(Rendered images with source text)

- Opening Delimiter -

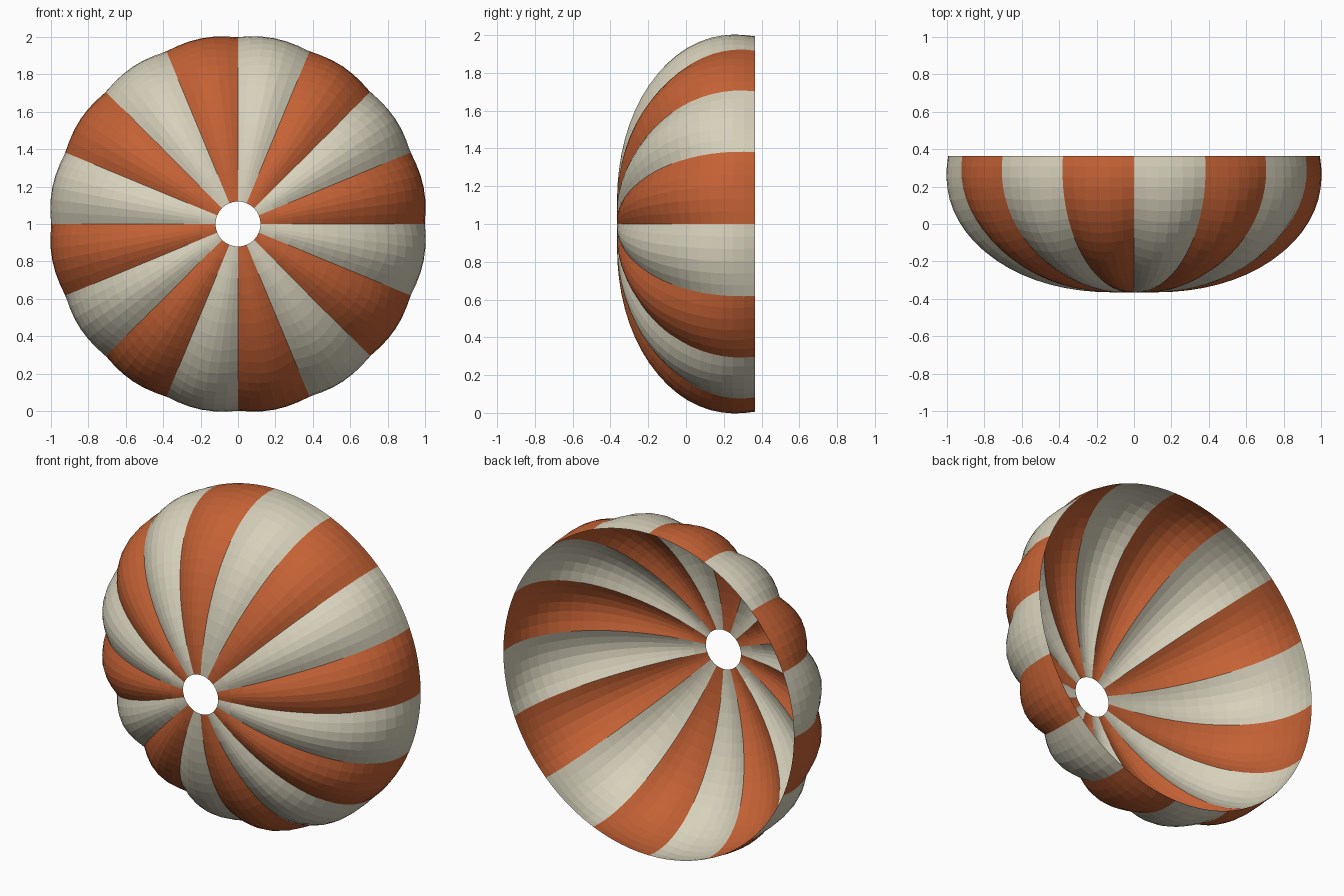
import bpy, bmesh
from math import sin, cos, pi, asin, radians

if "Cube" in bpy.data.objects:
    bpy.data.objects.remove(bpy.data.objects["Cube"])

GORES, SEGS, RINGS = 16, 6, 18
CENTRE_Y, DEPTH = 0.29, 0.66        # ellipse behind the canopy profile
PHI0, PHI1 = asin(0.12), radians(96.5)  # vent edge to rim
BULGE = 0.04                        # billow of each gore between its seams


def material(name, rgb):
    m = bpy.data.materials.new(name)
    m.diffuse_color = (*rgb, 1)
    m.use_nodes = True
    m.node_tree.nodes["Principled BSDF"].inputs["Base Color"].default_value = m.diffuse_color
    return m


orange = material("orange_cloth", (0.55, 0.12, 0.035))
cream = material("cream_cloth", (0.68, 0.64, 0.50))


def canopy_point(t, gore, s):
    """Point on the canopy: t runs vent to rim, s runs seam to seam."""
    phi = PHI0 + (PHI1 - PHI0) * t
    a = 2 * pi * (gore + s) / GORES
    # profile and its outward normal
    r, y = sin(phi), CENTRE_Y - DEPTH * cos(phi)
    nr, ny = DEPTH * sin(phi), -cos(phi)
    k = BULGE * sin(pi * t) * sin(pi * s) / (nr * nr + ny * ny) ** 0.5
    r, y = r + nr * k, y + ny * k
    return r * cos(a), y, 1 + r * sin(a)


# Sixteen billowing cloth panels around an open vent
for g in range(GORES):
    bm = bmesh.new()
    grid = [[bm.verts.new(canopy_point(i / RINGS, g, j / SEGS))
             for j in range(SEGS + 1)] for i in range(RINGS + 1)]
    for i in range(RINGS):
        for j in range(SEGS):
            bm.faces.new((grid[i][j], grid[i + 1][j],
                          grid[i + 1][j + 1], grid[i][j + 1]))
    name = f"canopy_gore_{g + 1:02d}"
    mesh = bpy.data.meshes.new(name)
    bm.to_mesh(mesh)
    bm.free()
    mesh.materials.append(cream if g % 2 else orange)
    bpy.context.collection.objects.link(bpy.data.objects.new(name, mesh))
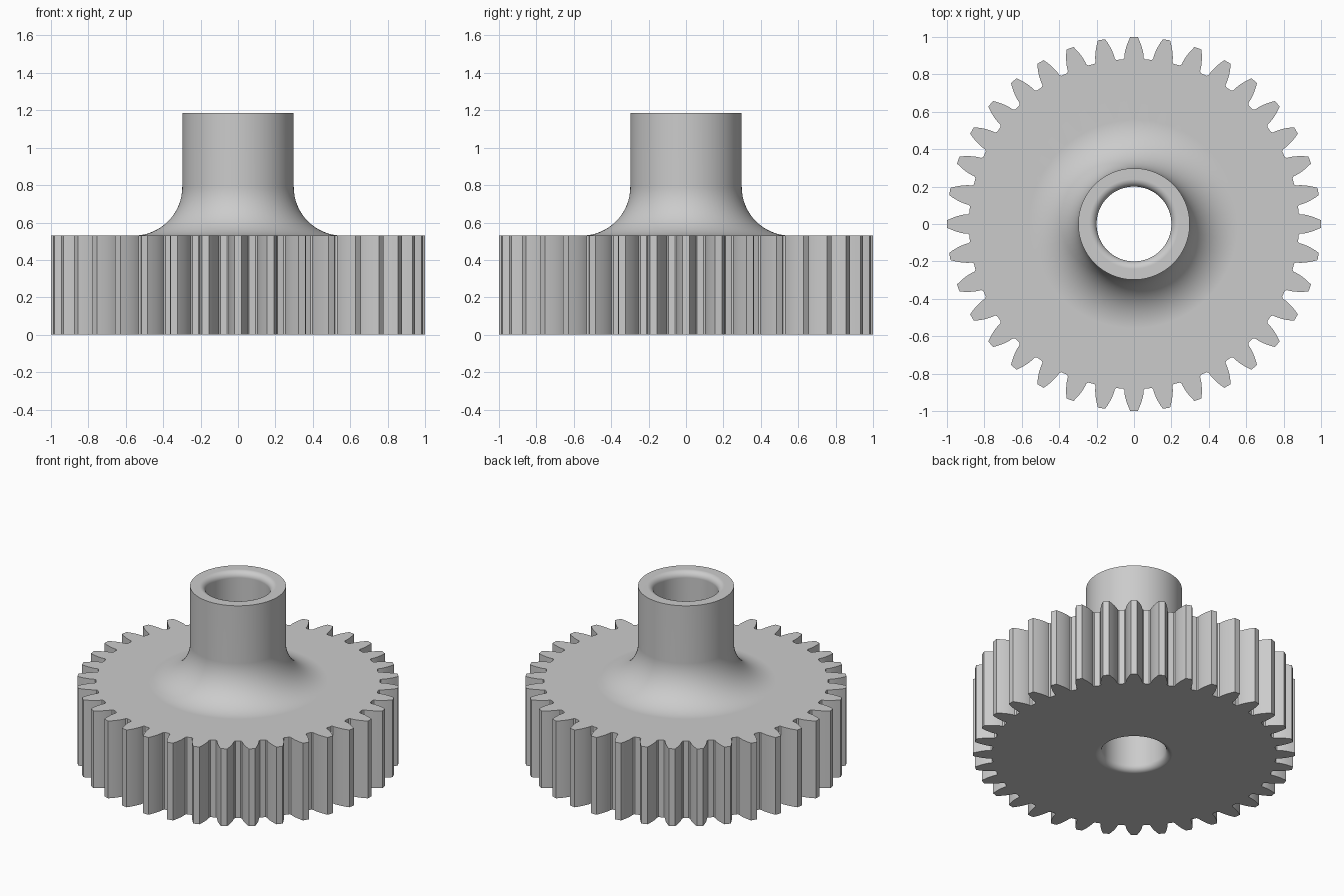
import bpy
import bmesh
from math import radians, sin, cos, tan, acos, pi

cube = bpy.data.objects.get("Cube")
if cube:
    bpy.data.objects.remove(cube, do_unlink=True)

TEETH = 36
TIP, ROOT = 1.0, 0.882
PITCH = 2 * TIP / (TEETH + 2) * TEETH / 2
BASE = PITCH * cos(radians(20))
WHEEL_TOP, HUB_TOP = 0.53, 1.185
BORE, HUB, FILLET, LIP = 0.2, 0.298, 0.26, 0.04


def involute(r):
    """Polar angle swept by an involute of the base circle at radius r."""
    a = acos(min(1, BASE / r))
    return tan(a) - a


def half_angle(r):
    """Half the angle taken up by a tooth at radius r."""
    return pi / (2 * TEETH) + involute(PITCH) - involute(r)


def arc(cx, cz, radius, start, end, steps):
    """Points (radius, height) on a rounded edge of the turned profile."""
    angles = [radians(start + (end - start) * i / steps) for i in range(steps + 1)]
    return [(cx + radius * cos(a), cz + radius * sin(a)) for a in angles]


# Tooth outline: valley floor, involute flank, tip and the mirrored flank
flank = [(-half_angle(r), r) for r in (BASE + (TIP - BASE) * i / 6 for i in range(7))]
side = [(-radians(3.9), ROOT)] + flank
tooth = [(-pi / TEETH, ROOT)] + side + [(0, TIP)] + [(-a, r) for a, r in reversed(side)]
outline = [(2 * pi * n / TEETH + a, r) for n in range(TEETH) for a, r in tooth]

# Turned profile from the wheel's top face over the hub and down the bore
profile = (
    arc(HUB + FILLET, WHEEL_TOP + FILLET, FILLET, 270, 180, 16)
    + [(HUB, HUB_TOP)]
    + arc(BORE + LIP, HUB_TOP - LIP, LIP, 90, 180, 6)
    + arc(BORE + LIP, LIP, LIP, 180, 270, 6)
)

# Toothed wheel, flared hub and bore as one closed surface
bm = bmesh.new()


def ring(z, radius=None):
    return [bm.verts.new(((radius or r) * cos(a), (radius or r) * sin(a), z))
            for a, r in outline]


rings = [ring(0), ring(WHEEL_TOP)] + [ring(z, r) for r, z in profile]
count = len(outline)
for lower, upper in zip(rings, rings[1:] + rings[:1]):
    for i in range(count):
        j = (i + 1) % count
        bm.faces.new((lower[i], lower[j], upper[j], upper[i]))
bmesh.ops.recalc_face_normals(bm, faces=bm.faces)
mesh = bpy.data.meshes.new("spur_gear")
bm.to_mesh(mesh)
bm.free()
gear = bpy.data.objects.new("spur_gear", mesh)
bpy.context.collection.objects.link(gear)

# Plain grey metal
grey = bpy.data.materials.new("plain_grey")
grey.use_nodes = True
grey.diffuse_color = (0.6, 0.6, 0.6, 1)
grey.node_tree.nodes["Principled BSDF"].inputs["Base Color"].default_value = grey.diffuse_color
mesh.materials.append(grey)

# Smooth rounded surfaces, crisp rims and tooth corners
bpy.ops.object.select_all(action="DESELECT")
gear.select_set(True)
bpy.context.view_layer.objects.active = gear
bpy.ops.object.shade_smooth_by_angle(angle=radians(25))
weighted = gear.modifiers.new("flat_face_normals", "WEIGHTED_NORMAL")
weighted.keep_sharp = True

- Closing Delimiter -

# Exercise brief
Copy the records exactly, leaving out every picture.

# Output of the task
import bpy, bmesh
from math import sin, cos, pi, asin, radians

if "Cube" in bpy.data.objects:
    bpy.data.objects.remove(bpy.data.objects["Cube"])

GORES, SEGS, RINGS = 16, 6, 18
CENTRE_Y, DEPTH = 0.29, 0.66        # ellipse behind the canopy profile
PHI0, PHI1 = asin(0.12), radians(96.5)  # vent edge to rim
BULGE = 0.04                        # billow of each gore between its seams


def material(name, rgb):
    m = bpy.data.materials.new(name)
    m.diffuse_color = (*rgb, 1)
    m.use_nodes = True
    m.node_tree.nodes["Principled BSDF"].inputs["Base Color"].default_value = m.diffuse_color
    return m


orange = material("orange_cloth", (0.55, 0.12, 0.035))
cream = material("cream_cloth", (0.68, 0.64, 0.50))


def canopy_point(t, gore, s):
    """Point on the canopy: t runs vent to rim, s runs seam to seam."""
    phi = PHI0 + (PHI1 - PHI0) * t
    a = 2 * pi * (gore + s) / GORES
    # profile and its outward normal
    r, y = sin(phi), CENTRE_Y - DEPTH * cos(phi)
    nr, ny = DEPTH * sin(phi), -cos(phi)
    k = BULGE * sin(pi * t) * sin(pi * s) / (nr * nr + ny * ny) ** 0.5
    r, y = r + nr * k, y + ny * k
    return r * cos(a), y, 1 + r * sin(a)


# Sixteen billowing cloth panels around an open vent
for g in range(GORES):
    bm = bmesh.new()
    grid = [[bm.verts.new(canopy_point(i / RINGS, g, j / SEGS))
             for j in range(SEGS + 1)] for i in range(RINGS + 1)]
    for i in range(RINGS):
        for j in range(SEGS):
            bm.faces.new((grid[i][j], grid[i + 1][j],
                          grid[i + 1][j + 1], grid[i][j + 1]))
    name = f"canopy_gore_{g + 1:02d}"
    mesh = bpy.data.meshes.new(name)
    bm.to_mesh(mesh)
    bm.free()
    mesh.materials.append(cream if g % 2 else orange)
    bpy.context.collection.objects.link(bpy.data.objects.new(name, mesh))
import bpy
import bmesh
from math import radians, sin, cos, tan, acos, pi

cube = bpy.data.objects.get("Cube")
if cube:
    bpy.data.objects.remove(cube, do_unlink=True)

TEETH = 36
TIP, ROOT = 1.0, 0.882
PITCH = 2 * TIP / (TEETH + 2) * TEETH / 2
BASE = PITCH * cos(radians(20))
WHEEL_TOP, HUB_TOP = 0.53, 1.185
BORE, HUB, FILLET, LIP = 0.2, 0.298, 0.26, 0.04


def involute(r):
    """Polar angle swept by an involute of the base circle at radius r."""
    a = acos(min(1, BASE / r))
    return tan(a) - a


def half_angle(r):
    """Half the angle taken up by a tooth at radius r."""
    return pi / (2 * TEETH) + involute(PITCH) - involute(r)


def arc(cx, cz, radius, start, end, steps):
    """Points (radius, height) on a rounded edge of the turned profile."""
    angles = [radians(start + (end - start) * i / steps) for i in range(steps + 1)]
    return [(cx + radius * cos(a), cz + radius * sin(a)) for a in angles]


# Tooth outline: valley floor, involute flank, tip and the mirrored flank
flank = [(-half_angle(r), r) for r in (BASE + (TIP - BASE) * i / 6 for i in range(7))]
side = [(-radians(3.9), ROOT)] + flank
tooth = [(-pi / TEETH, ROOT)] + side + [(0, TIP)] + [(-a, r) for a, r in reversed(side)]
outline = [(2 * pi * n / TEETH + a, r) for n in range(TEETH) for a, r in tooth]

# Turned profile from the wheel's top face over the hub and down the bore
profile = (
    arc(HUB + FILLET, WHEEL_TOP + FILLET, FILLET, 270, 180, 16)
    + [(HUB, HUB_TOP)]
    + arc(BORE + LIP, HUB_TOP - LIP, LIP, 90, 180, 6)
    + arc(BORE + LIP, LIP, LIP, 180, 270, 6)
)

# Toothed wheel, flared hub and bore as one closed surface
bm = bmesh.new()


def ring(z, radius=None):
    return [bm.verts.new(((radius or r) * cos(a), (radius or r) * sin(a), z))
            for a, r in outline]


rings = [ring(0), ring(WHEEL_TOP)] + [ring(z, r) for r, z in profile]
count = len(outline)
for lower, upper in zip(rings, rings[1:] + rings[:1]):
    for i in range(count):
        j = (i + 1) % count
        bm.faces.new((lower[i], lower[j], upper[j], upper[i]))
bmesh.ops.recalc_face_normals(bm, faces=bm.faces)
mesh = bpy.data.meshes.new("spur_gear")
bm.to_mesh(mesh)
bm.free()
gear = bpy.data.objects.new("spur_gear", mesh)
bpy.context.collection.objects.link(gear)

# Plain grey metal
grey = bpy.data.materials.new("plain_grey")
grey.use_nodes = True
grey.diffuse_color = (0.6, 0.6, 0.6, 1)
grey.node_tree.nodes["Principled BSDF"].inputs["Base Color"].default_value = grey.diffuse_color
mesh.materials.append(grey)

# Smooth rounded surfaces, crisp rims and tooth corners
bpy.ops.object.select_all(action="DESELECT")
gear.select_set(True)
bpy.context.view_layer.objects.active = gear
bpy.ops.object.shade_smooth_by_angle(angle=radians(25))
weighted = gear.modifiers.new("flat_face_normals", "WEIGHTED_NORMAL")
weighted.keep_sharp = True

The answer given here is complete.